=== What to do ===
For the listing below, report all lines that hold the word "rings".

*** Task material Section Begins ***

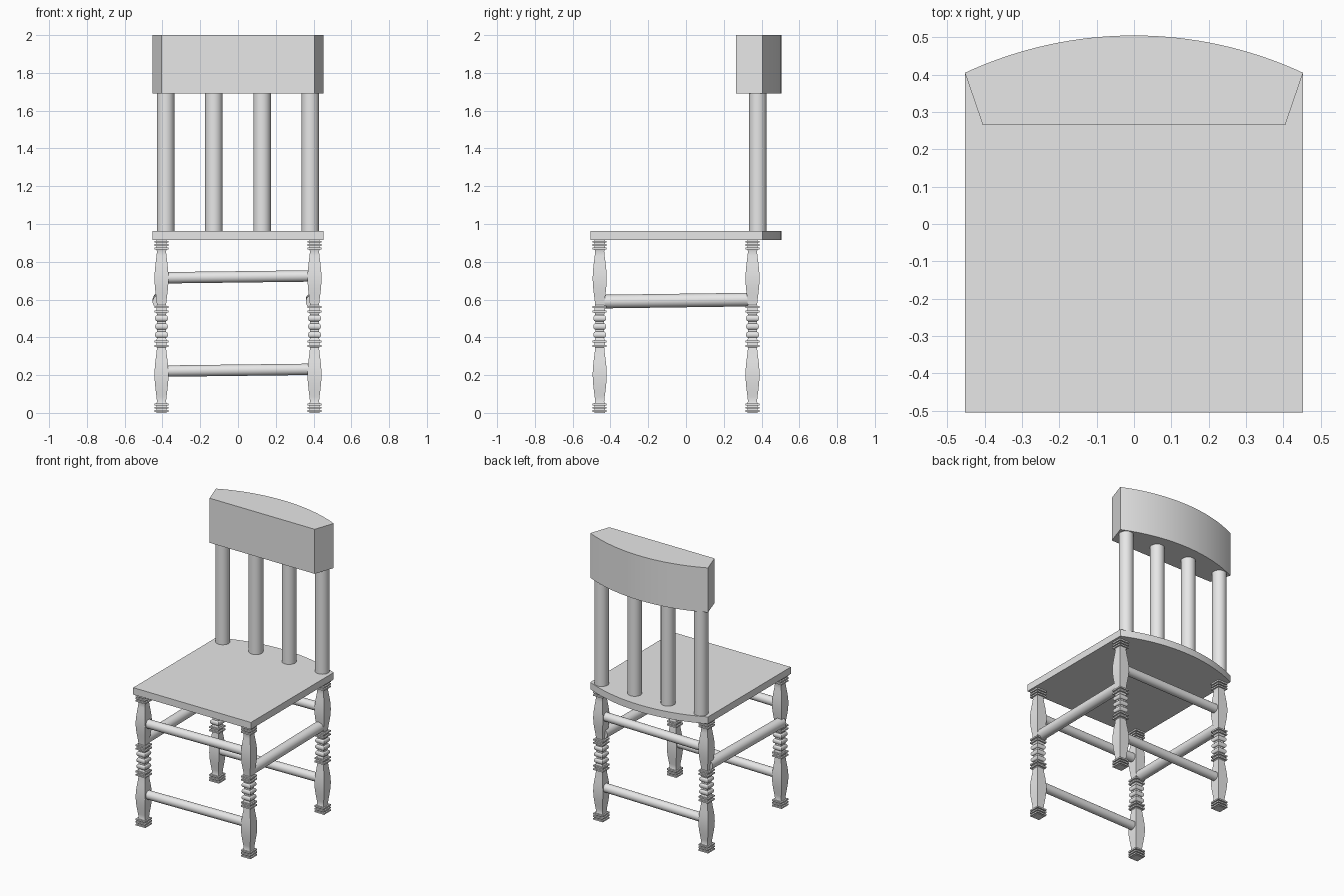
import bpy, bmesh, math
from mathutils import Vector

if "Cube" in bpy.data.objects:
    bpy.data.objects.remove(bpy.data.objects["Cube"], do_unlink=True)

grey = bpy.data.materials.new("plain grey")
grey.use_nodes = True
grey.diffuse_color = (0.8, 0.8, 0.8, 1)
grey.node_tree.nodes["Principled BSDF"].inputs["Base Color"].default_value = (0.8, 0.8, 0.8, 1)

LEG_X, FRONT_Y, BACK_Y = 0.405, -0.457, 0.352
SEAT_BOTTOM, SEAT_TOP = 0.915, 0.963


def finish(name, bm):
    bmesh.ops.recalc_face_normals(bm, faces=bm.faces)
    mesh = bpy.data.meshes.new(name)
    bm.to_mesh(mesh)
    bm.free()
    mesh.materials.append(grey)
    obj = bpy.data.objects.new(name, mesh)
    bpy.context.collection.objects.link(obj)
    bpy.ops.object.select_all(action='DESELECT')
    obj.select_set(True)
    bpy.context.view_layer.objects.active = obj
    bpy.ops.object.shade_smooth_by_angle(angle=math.radians(30))
    return obj


def slab(name, outline, bottom, top):
    bm = bmesh.new()
    face = bm.faces.new([bm.verts.new((x, y, bottom)) for x, y in outline])
    out = bmesh.ops.extrude_face_region(bm, geom=[face])
    moved = [v for v in out["geom"] if isinstance(v, bmesh.types.BMVert)]
    bmesh.ops.translate(bm, verts=moved, vec=(0, 0, top - bottom))
    return finish(name, bm)


def rod(name, start, end, radius):
    start, end = Vector(start), Vector(end)
    axis = end - start
    bm = bmesh.new()
    bmesh.ops.create_cone(bm, cap_ends=True, segments=32, radius1=radius,
                          radius2=radius, depth=axis.length)
    obj = finish(name, bm)
    obj.location = (start + end) / 2
    obj.rotation_euler = axis.to_track_quat('Z', 'Y').to_euler()
    return obj


def back_arc(steps=32):
    # Shallow arc shared by the seat and the top rail
    half, sag, crown = 0.453, 0.1, 0.505
    radius = (half * half + sag * sag) / (2 * sag)
    spread = math.asin(half / radius)
    angles = [spread * (1 - 2 * i / steps) for i in range(steps + 1)]
    return [(radius * math.sin(a), crown - radius + radius * math.cos(a)) for a in angles]


def leg_profile():
    # Lower half of the turned leg as (height, half width), then mirrored upward
    def plate(z, w=0.037, h=0.005, neck=0.027):
        return [(z - h, neck), (z - h, w), (z + h, w), (z + h, neck)]

    pts = [(0, 0.027)]
    for z in (0.009, 0.027, 0.045):
        pts += plate(z)
    # Swelling between the plate groups
    for i in range(13):
        t = i / 12
        pts.append((0.06 + 0.285 * t, 0.024 + 0.013 * math.sin(math.pi * t) ** 1.3))
    for z in (0.355, 0.378):
        pts += plate(z)
    # Rounded beads at mid height
    beads = []
    for z in (0.414, 0.4575):
        for i in range(9):
            a = math.pi * (i / 8 - 0.5)
            beads.append((z + 0.016 * math.sin(a), 0.023 + 0.011 * math.cos(a)))
    pts += beads[:14]
    return pts + [(SEAT_BOTTOM - z, w) for z, w in reversed(pts[:-1])]


def turned_leg(name, x, y):
    bm = bmesh.new()
    rings = []
    for z, w in leg_profile():
        rings.append([bm.verts.new((x + sx * w, y + sy * w, z))
                      for sx, sy in ((-1, -1), (1, -1), (1, 1), (-1, 1))])
    for low, high in zip(rings, rings[1:]):
        for i in range(4):
            j = (i + 1) % 4
            bm.faces.new((low[i], low[j], high[j], high[i]))
    bm.faces.new(rings[0][::-1])
    bm.faces.new(rings[-1])
    return finish(name, bm)


# Seat and curved top rail
slab("seat", [(-0.453, -0.505), (0.453, -0.505)] + back_arc(), SEAT_BOTTOM, SEAT_TOP)
slab("top_rail", [(-0.405, 0.265), (0.405, 0.265)] + back_arc(), 1.69, 2.0)

# Back spindles
for i in range(4):
    x = -0.383 + i * 0.2553
    rod(f"back_spindle_{i + 1}", (x, 0.38, SEAT_TOP - 0.01), (x, 0.38, 1.7), 0.046)

# Legs, with upper and lower stretchers across front and back
for end, y in (("front", FRONT_Y), ("back", BACK_Y)):
    for side, x in (("right", -LEG_X), ("left", LEG_X)):
        turned_leg(f"{end}_{side}_leg", x, y)
    for level, z in (("upper", 0.72), ("lower", 0.226)):
        rod(f"{end}_{level}_stretcher", (-LEG_X, y, z - 0.005), (LEG_X, y, z + 0.005), 0.03)

# Side stretchers
for side, x, drop in (("right", -0.416, 0), ("left", 0.395, 0)):
    rod(f"{side}_side_stretcher", (x, FRONT_Y, 0.589), (x, BACK_Y, 0.6), 0.036)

*** Task material Section Ends ***

=== Exercise answer ===
    rings = []
        rings.append([bm.verts.new((x + sx * w, y + sy * w, z))
    for low, high in zip(rings, rings[1:]):
    bm.faces.new(rings[0][::-1])
    bm.faces.new(rings[-1])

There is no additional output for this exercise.